#4583 – 2011 First-Class Forever Stamp - Hanukkah

Condition
Price
Qty
- Mint Stamp(s)
Ships in 1 business day. i$1.80FREE with 370 points!
$1.80
- Used Single Stamp(s)
Ships in 1 business day. i$0.70
$0.70
5 More - Click Here
Mounts - Click Here
Condition
Price
Qty
- MM636215x30mm 25 Horizontal Strip Black Split-Back Mounts
Ships in 1 business day. i
$7.75
$7.75
- MM77336x30mm 25 Horizontal Black Split-Back Mounts
Ships in 1 business day. i
$2.50
$2.50
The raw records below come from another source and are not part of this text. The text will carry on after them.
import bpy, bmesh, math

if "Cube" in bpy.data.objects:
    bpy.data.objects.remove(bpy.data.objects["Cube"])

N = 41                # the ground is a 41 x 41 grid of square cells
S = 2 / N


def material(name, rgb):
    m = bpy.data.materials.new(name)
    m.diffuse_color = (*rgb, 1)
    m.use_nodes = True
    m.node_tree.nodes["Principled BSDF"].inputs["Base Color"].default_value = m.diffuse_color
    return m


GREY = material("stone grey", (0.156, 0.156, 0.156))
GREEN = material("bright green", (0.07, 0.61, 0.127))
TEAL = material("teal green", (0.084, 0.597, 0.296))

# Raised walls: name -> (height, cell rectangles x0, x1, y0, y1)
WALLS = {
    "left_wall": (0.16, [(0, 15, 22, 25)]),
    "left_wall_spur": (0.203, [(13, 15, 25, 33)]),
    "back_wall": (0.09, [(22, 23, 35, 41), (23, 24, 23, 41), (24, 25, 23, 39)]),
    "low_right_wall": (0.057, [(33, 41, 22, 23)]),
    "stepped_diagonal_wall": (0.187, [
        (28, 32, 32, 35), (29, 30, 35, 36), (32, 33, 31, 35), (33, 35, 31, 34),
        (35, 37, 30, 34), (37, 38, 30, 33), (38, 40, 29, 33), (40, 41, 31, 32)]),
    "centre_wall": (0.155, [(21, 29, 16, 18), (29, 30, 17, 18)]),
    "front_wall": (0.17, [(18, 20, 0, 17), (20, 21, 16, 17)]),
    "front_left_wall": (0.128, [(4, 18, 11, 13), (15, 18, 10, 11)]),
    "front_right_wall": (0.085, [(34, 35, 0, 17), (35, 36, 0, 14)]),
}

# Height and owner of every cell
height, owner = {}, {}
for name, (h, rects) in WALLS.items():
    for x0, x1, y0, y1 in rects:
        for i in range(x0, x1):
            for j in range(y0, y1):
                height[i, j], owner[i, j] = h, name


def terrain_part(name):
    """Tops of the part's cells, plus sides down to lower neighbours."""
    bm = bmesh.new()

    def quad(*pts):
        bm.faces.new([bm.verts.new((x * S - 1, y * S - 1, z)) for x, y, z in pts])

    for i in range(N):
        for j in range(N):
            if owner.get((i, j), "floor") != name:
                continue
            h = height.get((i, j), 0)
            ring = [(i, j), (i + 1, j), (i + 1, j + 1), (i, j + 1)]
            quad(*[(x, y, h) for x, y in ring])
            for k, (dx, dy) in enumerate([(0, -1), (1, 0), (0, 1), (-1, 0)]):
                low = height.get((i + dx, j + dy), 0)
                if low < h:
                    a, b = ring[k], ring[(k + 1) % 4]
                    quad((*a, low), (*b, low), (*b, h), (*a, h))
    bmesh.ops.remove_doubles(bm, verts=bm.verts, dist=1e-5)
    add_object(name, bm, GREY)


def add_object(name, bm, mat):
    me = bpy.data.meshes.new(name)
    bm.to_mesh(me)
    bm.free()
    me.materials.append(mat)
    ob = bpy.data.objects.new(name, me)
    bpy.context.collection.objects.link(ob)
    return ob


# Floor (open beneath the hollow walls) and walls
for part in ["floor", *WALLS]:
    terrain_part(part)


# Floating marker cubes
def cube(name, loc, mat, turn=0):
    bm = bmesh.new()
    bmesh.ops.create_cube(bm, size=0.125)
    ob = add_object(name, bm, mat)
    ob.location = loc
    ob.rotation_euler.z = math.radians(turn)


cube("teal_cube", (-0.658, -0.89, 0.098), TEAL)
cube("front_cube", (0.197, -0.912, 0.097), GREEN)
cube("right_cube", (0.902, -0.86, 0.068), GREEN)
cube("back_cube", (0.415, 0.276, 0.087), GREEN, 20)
U.S. #4583
2011 44¢ Hanukkah
 

Issue Date: October 14, 2011
City: New York, NY
Quantity: 25,000,000
Printed By: Banknote Corporation of America for Sennett Security Products
Printing Method: Offset
Color: Multicolored
 
Syrians conquered Israel more than 2,000 years ago, forbidding the Jews to practice their religion. Young Jewish men secretly gathered to study their holy scriptures. When Syrian soldiers approached, they quickly hid their studies and produced a dreidel. Seeing the four-sided top, the soldiers continued on their way, convinced the men were simply gambling. The Jewish scholars then returned to their studies.
 
Some years later, a small band of brave Jewish fighters defeated Syrian soldiers and reclaimed the temple at Jerusalem. Only enough purified oil was available to keep the temple light burning for the first day of the rededication ceremony. The light burned for eight days, enough time to purify more oil. Hanukkah celebrates this miracle.
 
The dreidel is a favorite children’s game during Hanukkah. Each side of the top has a Hebrew letter, and together they spell Nes Gadol Hayah Sham. This means “a great miracle happened there,” referring to the light in the temple. The individual letters have different meanings for the children’s game, telling them to add a chocolate gelt (coin) to the pot, take half the pot, take it all, or do nothing.  The player who gets all the gelt wins the game, but each child learns the meaning of Hanukkah.


   

Read More - Click Here


  • 2019 First-Class Forever Stamp - First Moon Landing NEW 2019 Moon Landing Stamps

    Commemorates the 50th anniversary of man’s first footstep on the moon’s surface by Neil Armstrong, Commander of the Apollo 11 mission.  First-ever US stamps to be printed on chrome paper!

    $2.25- $195.00
    BUY NOW
  • Mystic Mystery Mix Mystic's Famous Mystery Mix

    Build your collection quickly with this mixture of U.S. stamps, foreign stamps, and stamps on covers.  Hours of fun and excitement guaranteed!

    $49.95
    BUY NOW
  • 2018 Giant US Commemorative Collection, Mint, 132 Stamps 2018 US Commemorative Collection

    Get every 2018 US commemorative issued plus several bonus sheets, souvenir sheets, and panes – all at once in mint condition.

    $120.95
    BUY NOW

U.S. #4583
2011 44¢ Hanukkah

 

Issue Date: October 14, 2011
City: New York, NY
Quantity: 25,000,000
Printed By: Banknote Corporation of America for Sennett Security Products
Printing Method: Offset
Color: Multicolored
 
Syrians conquered Israel more than 2,000 years ago, forbidding the Jews to practice their religion. Young Jewish men secretly gathered to study their holy scriptures. When Syrian soldiers approached, they quickly hid their studies and produced a dreidel. Seeing the four-sided top, the soldiers continued on their way, convinced the men were simply gambling. The Jewish scholars then returned to their studies.
 
Some years later, a small band of brave Jewish fighters defeated Syrian soldiers and reclaimed the temple at Jerusalem. Only enough purified oil was available to keep the temple light burning for the first day of the rededication ceremony. The light burned for eight days, enough time to purify more oil. Hanukkah celebrates this miracle.
 
The dreidel is a favorite children’s game during Hanukkah. Each side of the top has a Hebrew letter, and together they spell Nes Gadol Hayah Sham. This means “a great miracle happened there,” referring to the light in the temple. The individual letters have different meanings for the children’s game, telling them to add a chocolate gelt (coin) to the pot, take half the pot, take it all, or do nothing.  The player who gets all the gelt wins the game, but each child learns the meaning of Hanukkah.